Segment Start: Recorded data
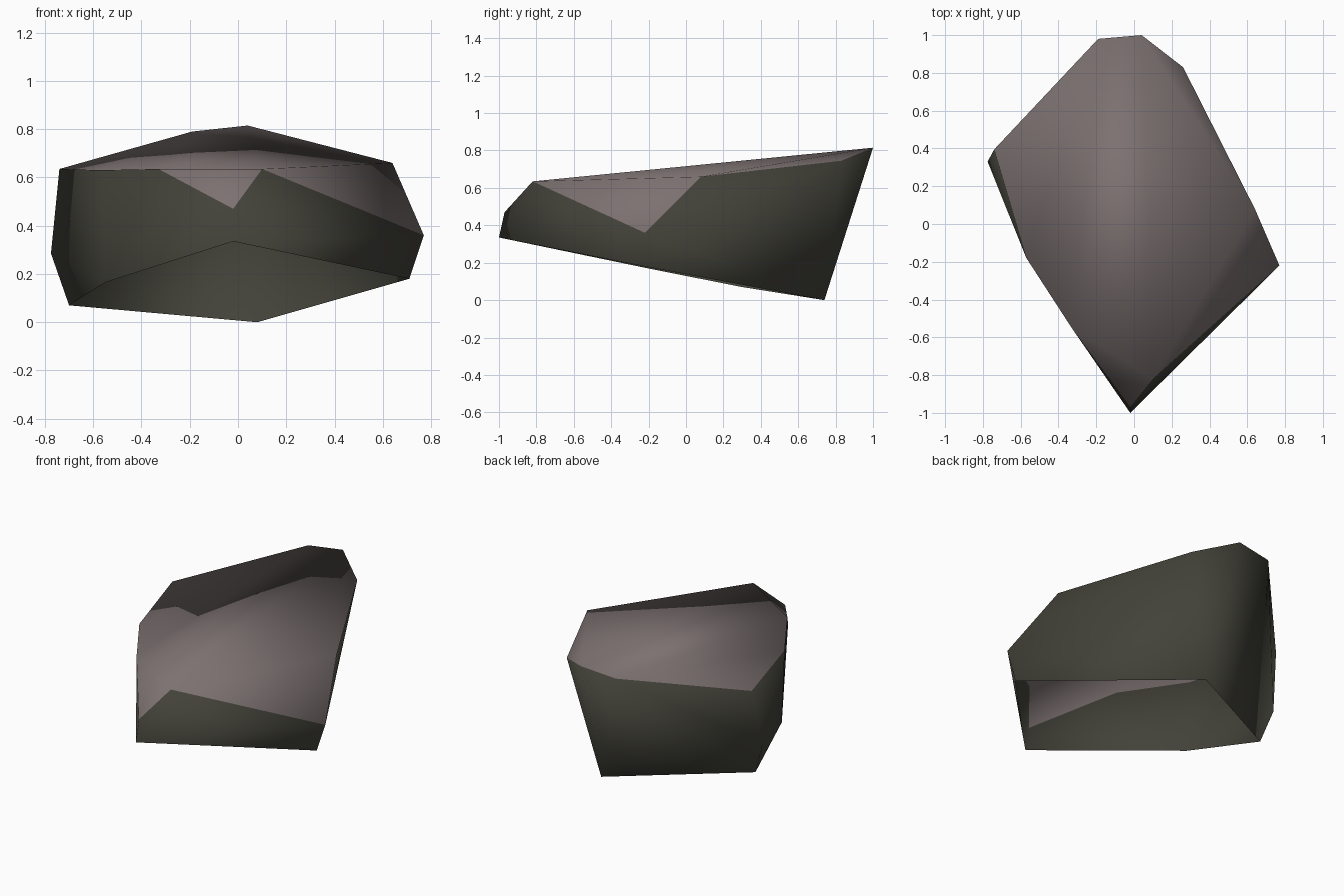
import bpy
import bmesh
from mathutils import Vector

cube = bpy.data.objects.get("Cube")
if cube:
    bpy.data.objects.remove(cube, do_unlink=True)


def make_material(name, color):
    mat = bpy.data.materials.new(name)
    mat.use_nodes = True
    mat.diffuse_color = (*color, 1)
    bsdf = next(n for n in mat.node_tree.nodes if n.type == "BSDF_PRINCIPLED")
    bsdf.inputs["Base Color"].default_value = (*color, 1)
    bsdf.inputs["Roughness"].default_value = 0.9
    return mat


top_stone = make_material("dusty mauve stone", (0.20, 0.165, 0.163))
side_stone = make_material("dark olive stone", (0.055, 0.054, 0.041))

# Corner outlines of the rock: sloping top, widest points, open underside
top_rim = [(-.02, -.97, .47), (.10, -.82, .635), (.64, .08, .66),
           (.26, .83, .745), (.04, 1, .815), (-.19, .98, .79),
           (-.74, .395, .635), (-.57, -.18, .63), (-.33, -.55, .635)]
waist = [(.77, -.22, .36), (-.775, .33, .285)]
bottom_rim = [(-.02, -1, .335), (.71, -.22, .18), (.08, .74, 0),
              (-.70, .30, .07), (-.55, -.18, .165)]

# Wrap the corners in a faceted skin
bm = bmesh.new()
for corner in top_rim + waist + bottom_rim:
    bm.verts.new(corner)
bmesh.ops.convex_hull(bm, input=bm.verts)
bmesh.ops.recalc_face_normals(bm, faces=bm.faces)
bm.normal_update()

# Leave the underside open
underside = [f for f in bm.faces if f.normal.z < -0.8]
bmesh.ops.delete(bm, geom=underside, context="FACES")
loose = [v for v in bm.verts if not v.link_faces]
bmesh.ops.delete(bm, geom=loose, context="VERTS")

# Upward faces are mauve, walls are olive; shading is smooth throughout
for face in bm.faces:
    face.material_index = 0 if face.normal.z > 0.6 else 1
    face.smooth = True

mesh = bpy.data.meshes.new("rock")
bm.to_mesh(mesh)
bm.free()
mesh.materials.append(top_stone)
mesh.materials.append(side_stone)
rock = bpy.data.objects.new("rock", mesh)
bpy.context.collection.objects.link(rock)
Segment End: Recorded data
# What you should do
Copy the records above exactly. Do not carry any picture into the copy.

# Finished exercise
import bpy
import bmesh
from mathutils import Vector

cube = bpy.data.objects.get("Cube")
if cube:
    bpy.data.objects.remove(cube, do_unlink=True)


def make_material(name, color):
    mat = bpy.data.materials.new(name)
    mat.use_nodes = True
    mat.diffuse_color = (*color, 1)
    bsdf = next(n for n in mat.node_tree.nodes if n.type == "BSDF_PRINCIPLED")
    bsdf.inputs["Base Color"].default_value = (*color, 1)
    bsdf.inputs["Roughness"].default_value = 0.9
    return mat


top_stone = make_material("dusty mauve stone", (0.20, 0.165, 0.163))
side_stone = make_material("dark olive stone", (0.055, 0.054, 0.041))

# Corner outlines of the rock: sloping top, widest points, open underside
top_rim = [(-.02, -.97, .47), (.10, -.82, .635), (.64, .08, .66),
           (.26, .83, .745), (.04, 1, .815), (-.19, .98, .79),
           (-.74, .395, .635), (-.57, -.18, .63), (-.33, -.55, .635)]
waist = [(.77, -.22, .36), (-.775, .33, .285)]
bottom_rim = [(-.02, -1, .335), (.71, -.22, .18), (.08, .74, 0),
              (-.70, .30, .07), (-.55, -.18, .165)]

# Wrap the corners in a faceted skin
bm = bmesh.new()
for corner in top_rim + waist + bottom_rim:
    bm.verts.new(corner)
bmesh.ops.convex_hull(bm, input=bm.verts)
bmesh.ops.recalc_face_normals(bm, faces=bm.faces)
bm.normal_update()

# Leave the underside open
underside = [f for f in bm.faces if f.normal.z < -0.8]
bmesh.ops.delete(bm, geom=underside, context="FACES")
loose = [v for v in bm.verts if not v.link_faces]
bmesh.ops.delete(bm, geom=loose, context="VERTS")

# Upward faces are mauve, walls are olive; shading is smooth throughout
for face in bm.faces:
    face.material_index = 0 if face.normal.z > 0.6 else 1
    face.smooth = True

mesh = bpy.data.meshes.new("rock")
bm.to_mesh(mesh)
bm.free()
mesh.materials.append(top_stone)
mesh.materials.append(side_stone)
rock = bpy.data.objects.new("rock", mesh)
bpy.context.collection.objects.link(rock)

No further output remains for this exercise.